Since there are a number of frozen conflicts within the CIS, Tashkent would like the CSTO to rule out even the slightest implication that this collective force could intervene in any of these circumstances. The absence of clarity on this point in the content of the document was a critical factor in the decision to postpone becoming a signatory.
Uzbekistan also strongly objected to the potential for the new force to override the national legislation of the CSTO members, arguing that sending contingents to the territories of other states, or deploying it within the CSTO area should not contradict existing laws. Belarus and Uzbekistan are both constitutionally prohibited from sending military forces beyond their own territories. This point makes a complete farce of the CORF, since in order to have either country participate in an exercise (or operation) would entail hosting it on their territory, which explains why one part of the military exercise planned for August and September was scheduled to be staged in Belarus.
Finally, one potentially embarrassing issue raised by Tashkent relates to the timing of the planned CORF military exercises.
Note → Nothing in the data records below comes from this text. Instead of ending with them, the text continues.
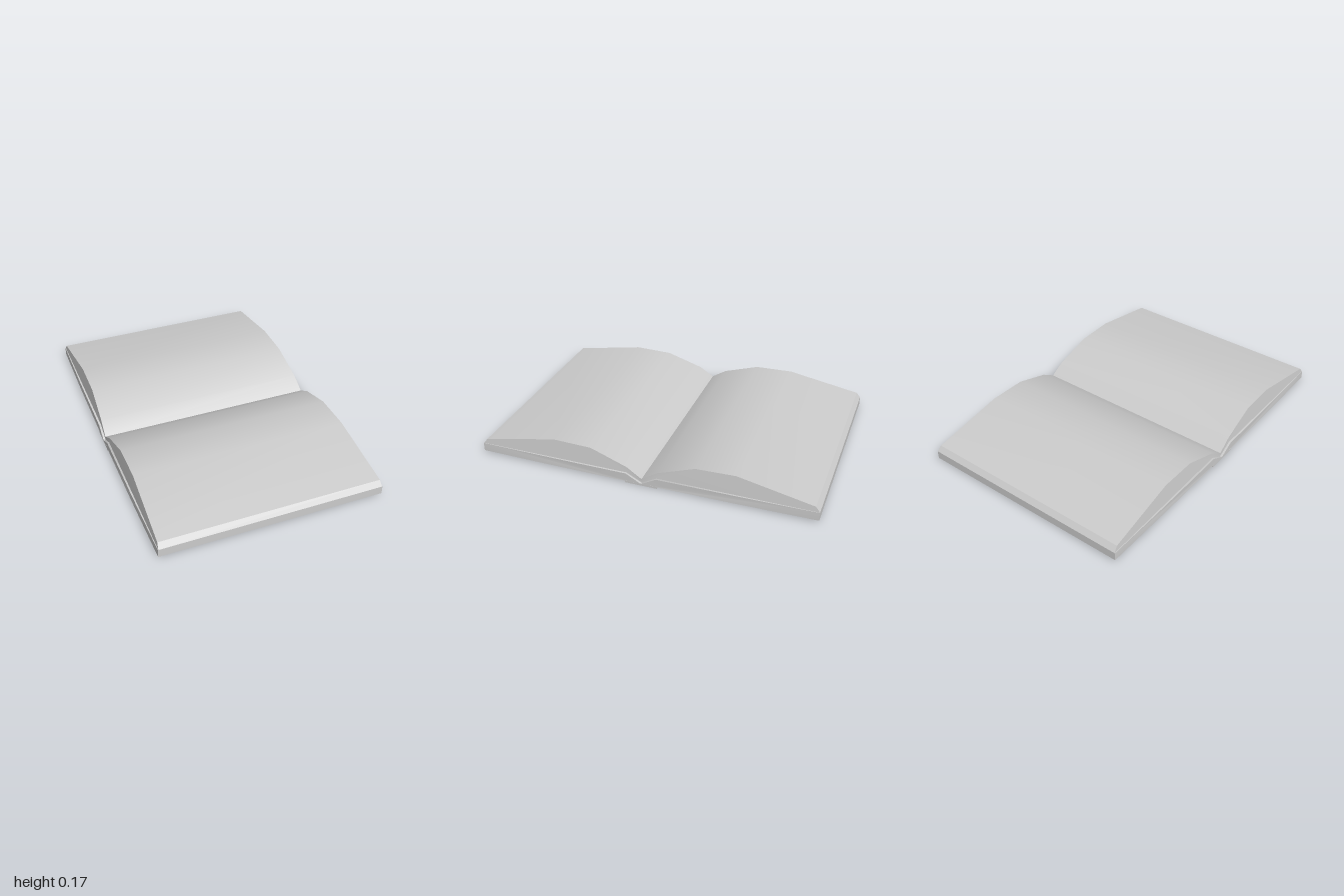
import * as THREE from 'three';
import { toCreasedNormals } from 'three/addons/utils/BufferGeometryUtils.js';

const material = new THREE.MeshStandardMaterial({ color: 0xcccccc });

// Extrudes a [z, y] profile along x; halfWidth(z, y) gives the half width at each point.
function slab(name, profile, halfWidth) {
  const shape = new THREE.Shape(profile.map(([z, y]) => new THREE.Vector2(z, y)));
  const geo = new THREE.ExtrudeGeometry(shape, { depth: 2, bevelEnabled: false });
  geo.translate(0, 0, -1);
  geo.rotateY(-Math.PI / 2);
  const p = geo.attributes.position;
  for (let i = 0; i < p.count; i++) {
    p.setX(i, Math.sign(p.getX(i)) * halfWidth(p.getZ(i), p.getY(i)));
  }
  const mesh = new THREE.Mesh(toCreasedNormals(geo, 0.56), material);
  mesh.name = name;
  return mesh;
}

export function createModel() {
  const book = new THREE.Group();
  book.name = 'openBook';

  // Cover board, sloping down to the fold
  const coverProfile = [
    [0, 0.01], [0.09, 0.01], [0.55, 0.01], [1, 0.01],
    [1, 0.06], [0.55, 0.06], [0.09, 0.06],
  ];
  // Arched page block with a chamfered outer edge
  const pageProfile = [
    [0, 0.012], [0.09, 0.06], [1, 0.06], [0.975, 0.09],
    [0.54, 0.173], [0.31, 0.167], [0.09, 0.093], [0, 0.035],
  ];

  for (const side of ['front', 'back']) {
    const half = new THREE.Group();
    half.name = side + 'Half';
    half.add(
      slab('cover', coverProfile, (z) => 0.661 - 0.009 * Math.max(0, (z - 0.09) / 0.91) ** 2),
      slab('pages', pageProfile, (z, y) => 0.649 - 0.12 * Math.max(0, y - 0.06)),
    );
    if (side === 'back') half.rotation.y = Math.PI;
    book.add(half);
  }

  // Thin spine strip under the fold
  const spine = new THREE.Mesh(new THREE.BoxGeometry(1.322, 0.012, 0.19), material);
  spine.name = 'spine';
  spine.position.y = 0.006;
  book.add(spine);

  return book;
}
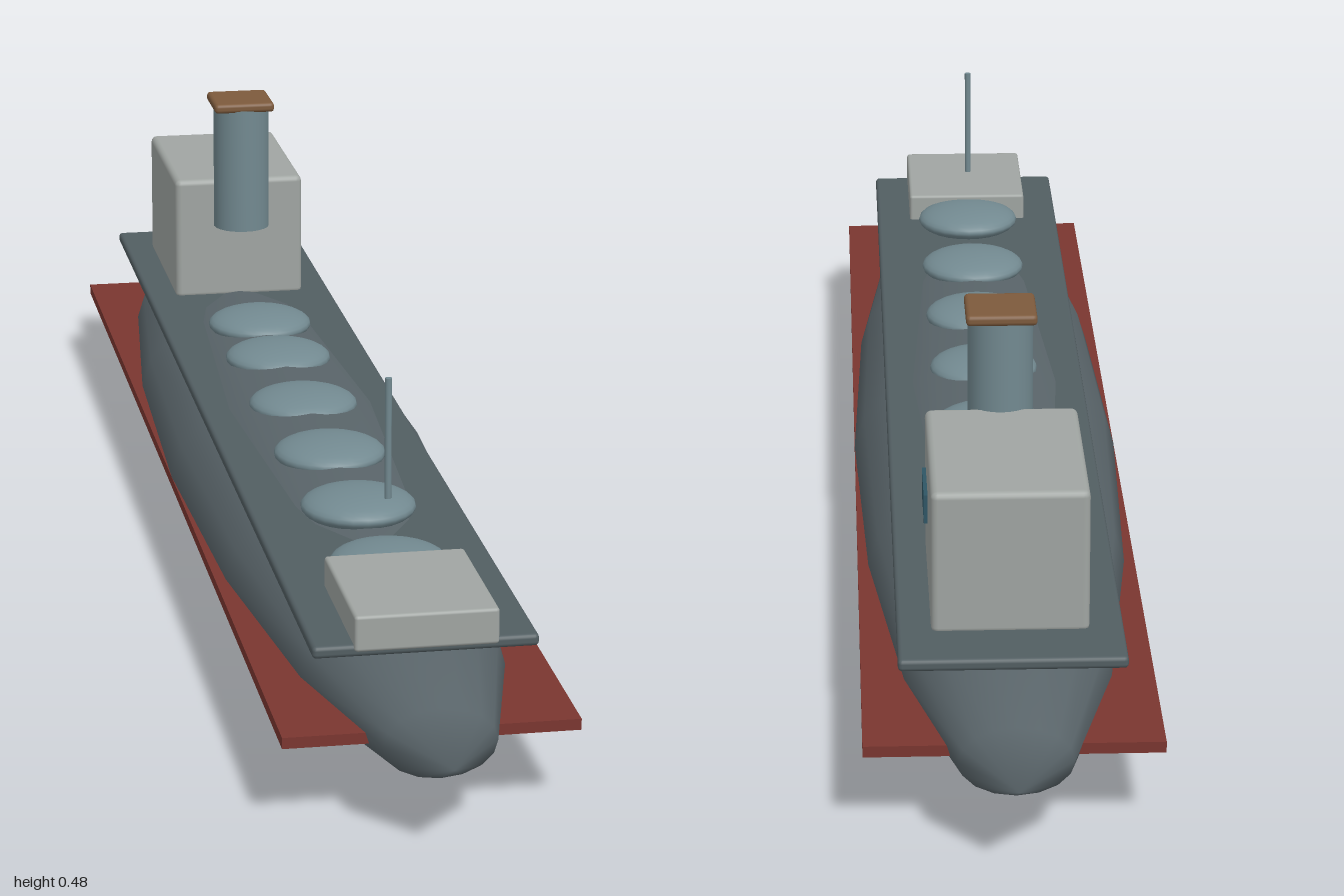
import * as THREE from 'three';
import { RoundedBoxGeometry } from 'three/addons/geometries/RoundedBoxGeometry.js';

const paint = (color) => new THREE.MeshStandardMaterial({ color });

export function createModel() {
  const ship = new THREE.Group();
  const hullGrey = paint(0x596469);
  const deckGrey = paint(0x525e62);
  const houseGrey = paint(0xa0a5a2);
  const steel = paint(0x728990);
  const red = paint(0x7a3630);
  const brown = paint(0x7d5a3c);
  const glass = paint(0x2f5665);

  const add = (name, geometry, material, x, y, z) => {
    const mesh = new THREE.Mesh(geometry, material);
    mesh.name = name;
    mesh.position.set(x, y, z);
    ship.add(mesh);
    return mesh;
  };
  const block = (w, h, d, r) => new RoundedBoxGeometry(w, h, d, 2, r);

  // Spindle-shaped hull, pointed at bow and stern
  const hull = new THREE.SphereGeometry(1, 16, 8);
  hull.rotateX(Math.PI / 2);
  hull.scale(0.167, 0.107, 1);
  add('hull', hull, hullGrey, 0, 0.108, 0);

  // Flat waterline plate and deck
  add('waterlineFins', new THREE.BoxGeometry(0.334, 0.013, 1.76), red, 0, 0.101, 0);
  add('deck', block(0.254, 0.014, 1.69, 0.005), deckGrey, 0, 0.188, -0.003);

  // Row of low tank domes along the deck
  for (const z of [-0.33, -0.175, 0.025, 0.222, 0.42, 0.618]) {
    const dome = new THREE.SphereGeometry(0.069, 24, 16);
    dome.scale(1, 0.3, 1);
    add('tankDome', dome, steel, 0, 0.206, z);
  }

  // Stern deckhouse with a window on its left side
  add('deckhouse', block(0.177, 0.17, 0.259, 0.008), houseGrey, 0, 0.275, -0.641);
  add('window', new THREE.BoxGeometry(0.01, 0.034, 0.085), glass, 0.088, 0.287, -0.597);

  // Funnel and its square cap
  add('funnel', new THREE.CylinderGeometry(0.038, 0.038, 0.17, 24), steel, 0, 0.385, -0.49);
  add('funnelCap', block(0.082, 0.013, 0.082, 0.005), brown, 0, 0.474, -0.494);

  // Bow platform and mast
  add('bowPlatform', block(0.162, 0.042, 0.197, 0.004), houseGrey, 0, 0.209, 0.748);
  add('mast', new THREE.CylinderGeometry(0.004, 0.004, 0.144, 12), steel, 0, 0.352, 0.608);

  return ship;
}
The force currently lacks any real legal basis, since it has yet to be ratified by the parliaments of its member states: Moscow has effectively argued that the document has temporarily come into force. "In this case, the meaning of the document’s ratification is lost, and the opinions of the parliaments of the CSTO member states are fully ignored," added the Uzbek foreign ministry’s press release (ITAR-TASS, June 23).
Uzbekistan’s principled legal and political objections to the CORF, linked to critical issues such as consensus and practical issues surrounding the new force were dismissed by one independent military analyst in Moscow as "eccentric" (Ezhednevny Zhurnal, June 15). However, though the Uzbek stance has not been supported through the CSTO, its objections are legitimate and unlikely to be resolved as quickly as Medvedev hopes without radically revising the agreement. In any case, Tashkent’s policy toward the CORF has hardened since it was first mooted during the informal CSTO meeting in Borovoye December 19-21, 2008 (which Uzbekistan refused to attend), and formally announced on February 4 at the CSTO summit in Moscow (Rossiya TV, Interfax, RIA Novosti, ITAR-TASS, February 4).
Tashkent initially expressed interest in the transformation of the CSTO force structure, but after it became clear that Moscow would not permit "equal participation" from other member states it opted to participate on an ad hoc basis. The lack of consensus building by Moscow in the interim has served to influence the Uzbek government to step back from the agreement, and consequently weakens the Kremlin’s aspiration to dominate Central Asia.